They're so fast to make, you could easily throw these together last minute, if you're pressed for time or are a little forgetful and need a go-to idea at the last possible moment. Been there!
Visit Project Wedding for more photos and the full tutorial.
Concept, photography, and styling by Brittni Mehlhoff
Assisted by Linda Jednaszewski
P.S. If you're looking for a good glitter source, this set is the best. There are tons of different colors and the glitter quality (is that a thing?!?) is a definite thumbs up.
For more V-Day project ideas like this one, visit the Valentine's Day DIY page.
Recently, I've been on a cutting board / breadboard kick. Which is a pretty weird and specific kick to be on, I realize.

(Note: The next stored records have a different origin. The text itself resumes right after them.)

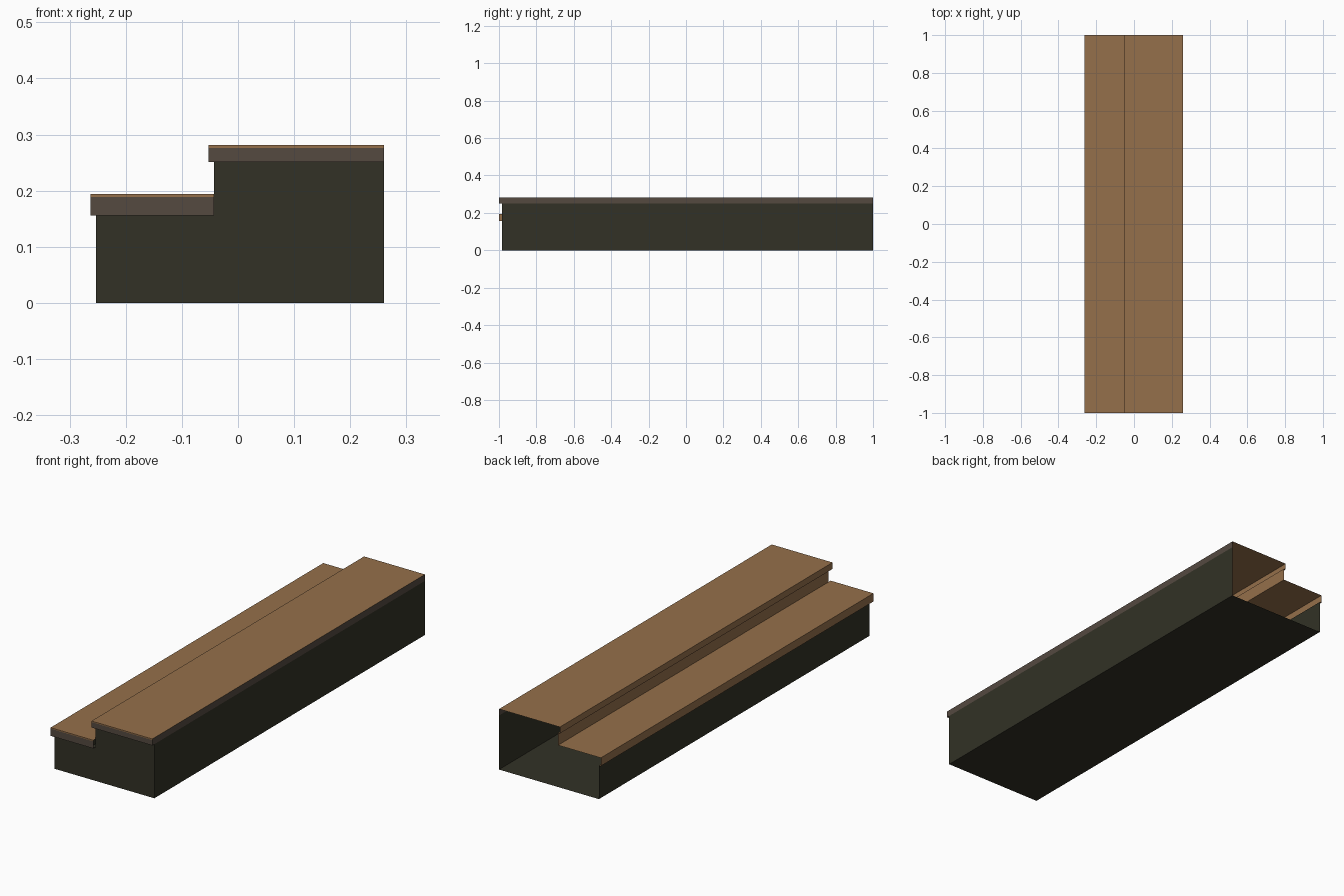
import bpy, bmesh

if "Cube" in bpy.data.objects:
    bpy.data.objects.remove(bpy.data.objects["Cube"])


def material(name, rgb):
    m = bpy.data.materials.new(name)
    m.diffuse_color = (*rgb, 1)
    m.use_nodes = True
    m.node_tree.nodes["Principled BSDF"].inputs["Base Color"].default_value = m.diffuse_color
    return m


WOOD = material("brown_wood", (0.30, 0.16, 0.07))
DARK = material("dark_olive", (0.032, 0.031, 0.019))
GREY = material("grey_brown", (0.089, 0.067, 0.051))
MATS = [WOOD, DARK, GREY]


def shell(name, faces):
    """Thin open shell from (corner list, material) pairs."""
    bm = bmesh.new()
    for pts, mat in faces:
        f = bm.faces.new([bm.verts.new(p) for p in pts])
        f.material_index = MATS.index(mat)
    bmesh.ops.remove_doubles(bm, verts=bm.verts, dist=0.0005)
    me = bpy.data.meshes.new(name)
    bm.to_mesh(me)
    bm.free()
    for m in MATS:
        me.materials.append(m)
    ob = bpy.data.objects.new(name, me)
    bpy.context.collection.objects.link(ob)


def flat(x0, x1, y0, y1, z):
    return [(x0, y0, z), (x1, y0, z), (x1, y1, z), (x0, y1, z)]


def side(x, y0, y1, z0, z1):
    p = [(x, y0, z0), (x, y1, z0), (x, y1, z1), (x, y0, z1)]
    return p if x > 0 else p[::-1]


def end(x0, x1, y, z0, z1):
    return [(x0, y, z0), (x1, y, z0), (x1, y, z1), (x0, y, z1)]


XL, XM, XR = -0.253, -0.043, 0.26   # lower riser, upper riser, right wall
YB, YE, YF = -0.985, -1.0, 1.0      # body front, tread end, open back
Z1, T1, Z2, T2 = 0.156, 0.194, 0.251, 0.281
LIP, RIM = 0.0095, 0.005            # nosing overhang, thin top edge

# Body: floor, walls and stepped end panel, open at the back
profile = [(XL, 0), (XR, 0), (XR, Z2), (XM, Z2), (XM, Z1), (XL, Z1)]
shell("step_body", [
    (flat(XL, XR, YB, YF, 0)[::-1], DARK),
    (side(XL, YB, YF, 0, Z1), DARK),
    (side(XR, YB, YF, 0, Z2), DARK),
    ([(x, YB, z) for x, z in profile], DARK),
])

# Wooden riser between the two treads
shell("upper_riser", [(side(XM, YB, YF, T1, Z2), WOOD)])


def tread(name, x_riser, x_right, z0, z1, right_band):
    x0 = x_riser - LIP
    faces = [
        (flat(x0, x_right, YE, YF, z1), WOOD),             # walking surface
        (side(x0, YE, YF, z0, z1), WOOD),                  # nosing
        (flat(x0, x_riser, YE, YF, z0)[::-1], WOOD),       # nosing underside
        (flat(x_riser, x_right, YE, YB, z0)[::-1], GREY),  # end underside
        (end(x0, x_right, YE, z0, z1 - RIM), GREY),        # end cap
        (end(x0, x_right, YE, z1 - RIM, z1), WOOD),        # end cap top edge
    ]
    if right_band:
        faces.append((side(x_right, YE, YF, z0, z1), GREY))
    shell(name, faces)


tread("lower_tread", XL, XM, Z1, T1, False)
tread("upper_tread", XM, XR, Z2, T2, True)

But it's true.
So, I've started collecting a handful of 'em over the last year or so, just for fun.
So, to rectify that, I am sharing the quick and easy tutorial today for a little color blocked cutting board that you can use during the upcoming holidays, for entertaining, or any other time of year. Makes a great gift for a cook or foodie too!
1. Map out the area of the board you want to add paint to (I recommend the handle area, so it doesn't come in contact with food). Then tape off the area where you don't want paint to adhere to the surface, all the way around the board, with painter's tape.
2. Spray 1-2 coats of spray paint over the board, letting the paint dry in between coats, according to instructions on the can. Once dry, flip over and repeat the process on the back of the board.
3. Add a spray sealant or matte medium to seal the paint.
4. Remove painter's tape and it's ready to use.
So simple! I love the rich teal color with the dark wood, but lighter colors would look great too...maybe a light grey, mint, or white.
Entertaining Idea: You could layer the board up with meats and cheeses, and use it as more as a platter as well, since it's a pretty decent size. Be sure to add these leather DIY cheese markers too, if you do.
Pear + Goat Cheese Crostinis
1. Cutup a baguette into slices about 1/2 inch thick. Then toast in the oven for about 5 minutes, at 350 degrees.
2. Remove from the oven and spread each slice with goat cheese.
3. Then, cut a pear into slices. Add a slice or two to each piece of toast.
4. Drizzle with honey and add a sprig of rosemary.
These are delicious. And SO easy....which makes them a go-to for the holiday entertaining season.
Concept, photography, and styling by Brittni Mehlhoff
What do you think? Would this bread board make a good gift for someone that you know?